Well, I picked up the Garmin GPS60 tonight at LL Bean for $101 and after 2 hours looking at it and the manual, my head hurts!:( I think it will be easier this weekend when it's light outside instead of at the kitchen table. I loaded the mapsource software that came with it and managed to transfer a couple of waypoints to the GPSr but until I go outside and can see things I feel pretty lost :confused:.

matt

Sounds like you picked up a half-decent one at a great price . . . regardless of what type you have trying to learn how to use one at first can be challenging for many of us (especially electronic idiots like myself -- for example when I first started out I didn't set the geocache as a waymark and instead would try to "line" up the N and W coords and would go back and forth as I tried to get the numbers to match up on my GPSr -- in looking back the folks at the Pittsfield nursing home probably thought I was a deranged line dancer as I went forwards, backwards and side to side before finding the danged geocache), but I've found that just getting out helps to start learning how to use the GPSr . . . that and I've picked up tips from other geocachers along the way (i.e. for a long time I used the map to get me to the cache, before I realized it was usually easier to use the compass.)

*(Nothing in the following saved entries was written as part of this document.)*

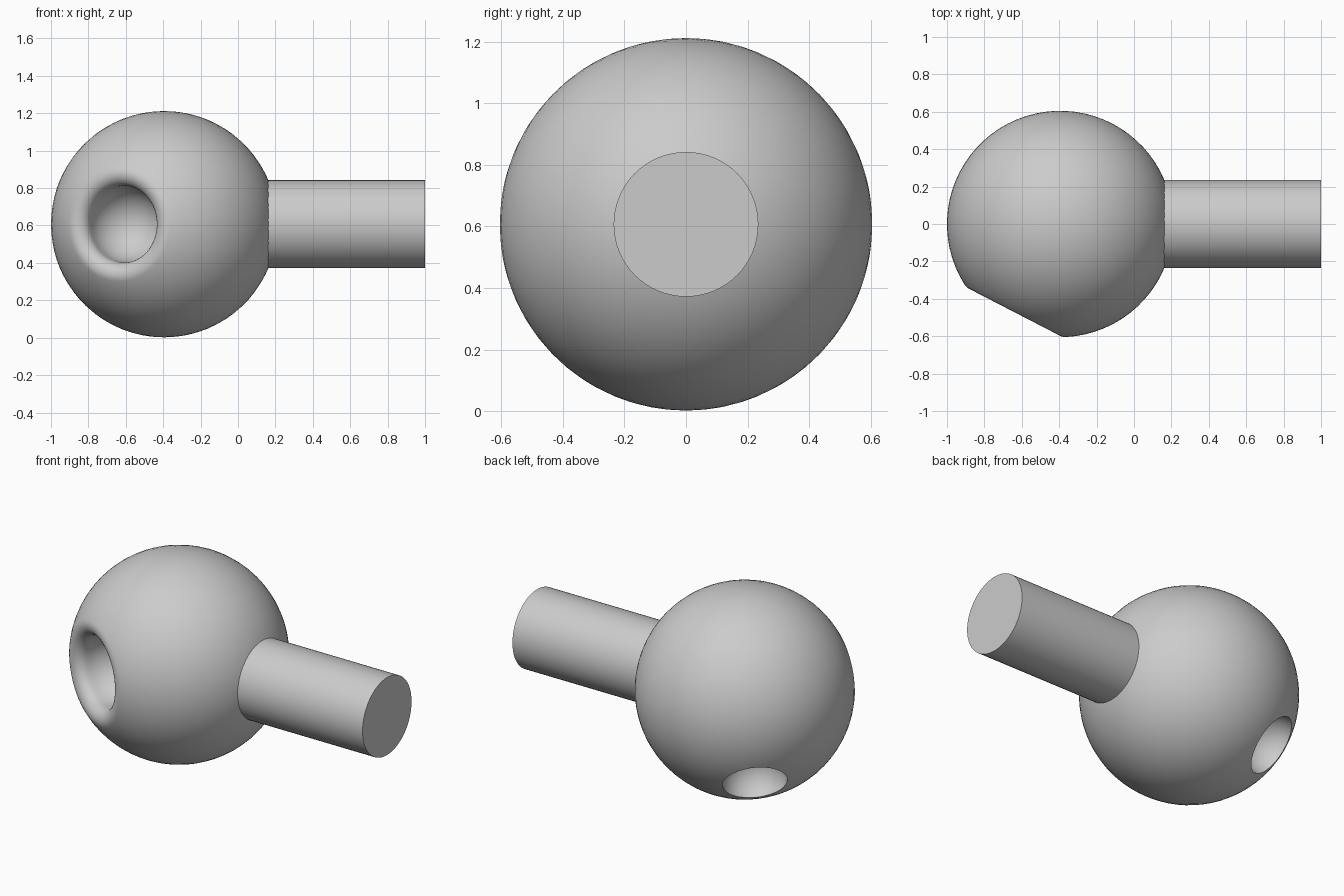
import bpy, bmesh
from math import sin, cos, asin, pi, radians
from mathutils import Vector, Matrix

cube = bpy.data.objects.get("Cube")
if cube:
    bpy.data.objects.remove(cube, do_unlink=True)

CENTRE = Vector((-0.395, 0, 0.607))
R = 0.605                                # ball radius
DIMPLE_DIR = Vector((-0.46, -0.89, 0)).normalized()
SOCKET_DIR = Vector((-0.53, 0.59, -0.61)).normalized()


def arc(cx, cz, r, start, end, n):
    """Points on an arc; angles in radians measured from +z towards +x."""
    angles = [start + (end - start) * i / n for i in range(n + 1)]
    return [(cx + r * sin(a), cz + r * cos(a)) for a in angles]


def aim(direction):
    return direction.to_track_quat('Z', 'Y').to_matrix().to_4x4()


def lathe(name, profile, matrix, steps=72):
    bm = bmesh.new()
    verts = [bm.verts.new((max(x, 0), 0, z)) for x, z in profile]
    edges = [bm.edges.new(pair) for pair in zip(verts, verts[1:])]
    bmesh.ops.spin(bm, geom=verts + edges, cent=(0, 0, 0), axis=(0, 0, 1),
                   angle=2 * pi, steps=steps)
    bmesh.ops.remove_doubles(bm, verts=bm.verts, dist=0.0005)
    bmesh.ops.recalc_face_normals(bm, faces=bm.faces)
    bm.transform(matrix)
    mesh = bpy.data.meshes.new(name)
    bm.to_mesh(mesh)
    bm.free()
    obj = bpy.data.objects.new(name, mesh)
    bpy.context.collection.objects.link(obj)
    return obj


def activate(obj):
    bpy.ops.object.select_all(action='DESELECT')
    obj.select_set(True)
    bpy.context.view_layer.objects.active = obj


# Ball turned around the dimple axis: bowl, rounded lip, then the sphere
bowl_r, lip_r = 0.205, 0.0665
theta = asin(0.305 / R)
lip_x, lip_z = (R - lip_r) * sin(theta), (R - lip_r) * cos(theta)
profile = arc(0, 0.44, bowl_r, pi, pi / 2, 12)
profile += arc(lip_x, lip_z, lip_r, -pi / 2, theta, 10)
profile += arc(0, 0, R, theta, pi, 30)[1:]
ball = lathe("ball", profile, Matrix.Translation(CENTRE) @ aim(DIMPLE_DIR))

# Sharp-edged round socket low on the back
cutter = lathe("socket_cutter", arc(0, 0, 0.18, 0, pi, 20),
               Matrix.Translation(CENTRE + SOCKET_DIR * 0.56) @ aim(SOCKET_DIR), 48)
cutter.hide_render = True
cut = ball.modifiers.new("socket", 'BOOLEAN')
cut.operation = 'DIFFERENCE'
cut.solver = 'EXACT'
cut.object = cutter
activate(ball)
bpy.ops.object.modifier_apply(modifier=cut.name)
bpy.data.objects.remove(cutter, do_unlink=True)

# Straight stem with a flat end
stem_profile = [(0, 0.16), (0.235, 0.16), (0.235, 1), (0, 1)]
stem = lathe("stem", stem_profile,
             Matrix.Translation((0, 0, CENTRE.z)) @ aim(Vector((1, 0, 0))), 64)

for part in (ball, stem):
    activate(part)
    bpy.ops.object.shade_smooth_by_angle(angle=radians(35))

mattmill
01-05-2007, 10:00 AM
Are there decent tutorials online somewhere that are GPSr specific? The manual is pretty slim for someone that is new to this. I am starting to understand the basics of cache finding from reading (reality WILL be different). For example, map page zoom, what is a good level and is over zoom bad? Also, the accuracy circle and 2D and 3D navigation.

matt

dí76
01-05-2007, 10:52 AM
I would suggest using it zoomed out a ways at first and then zooming in as you get closer. THe detail is better is when you get closer

I would strongly consider hooking up with someone that has experiance with the gps or one like it and spend some time with them. Folks in this web site are more then helpful when it comes to meeting and working out some of the bugs. I would suggest posting another thread asking for any one in the Brunswick area that will be caching this weekend mind having a tag along. THere is no better way to learn then to have hands on experiance.

firefighterjake
01-05-2007, 12:35 PM
I would suggest using it zoomed out a ways at first and then zooming in as you get closer. THe detail is better is when you get closer

I would strongly consider hooking up with someone that has experiance with the gps or one like it and spend some time with them. Folks in this web site are more then helpful when it comes to meeting and working out some of the bugs. I would suggest posting another thread asking for any one in the Brunswick area that will be caching this weekend mind having a tag along. THere is no better way to learn then to have hands on experiance.

Robt lives in the Brunswick area doesn't he . . . or am I thinking of someone else? And I concur with Dave . . . hooking up with another more experienced cacher might help a lot . . . especially if they happen to have experience with that type of GPSr.

Haffy
01-05-2007, 02:27 PM
I think Team Teebow and Team Trout are also down in that area aren't they?

mattmill
01-05-2007, 03:09 PM
I'll try to hook up with someone but I did find one at lunch and have a much better understanding of how this thing works. Hopefully I can get the kids out this weekend and we can experiment some more :D

matt

dí76
01-05-2007, 04:15 PM
Heres a streatch but I swung by the mapstore in Old Town today and asked Peggy if she new of any online tutorials that may be of assistence and she showed me these DVDs that are for the beginner. She didnt have alot to say about them but here is the link that was on the back of the case.

http://www.gpsoutfitters.com/index.htm

robt
01-05-2007, 08:25 PM
Yes, I am in Brunswick.

Matt, if you need some help let me know, I like to get out as often as I can. Depending on how long I have my grandson tommorrow will probaly go out tommorrow or sunday afternoon if I can. Let me now.

RobT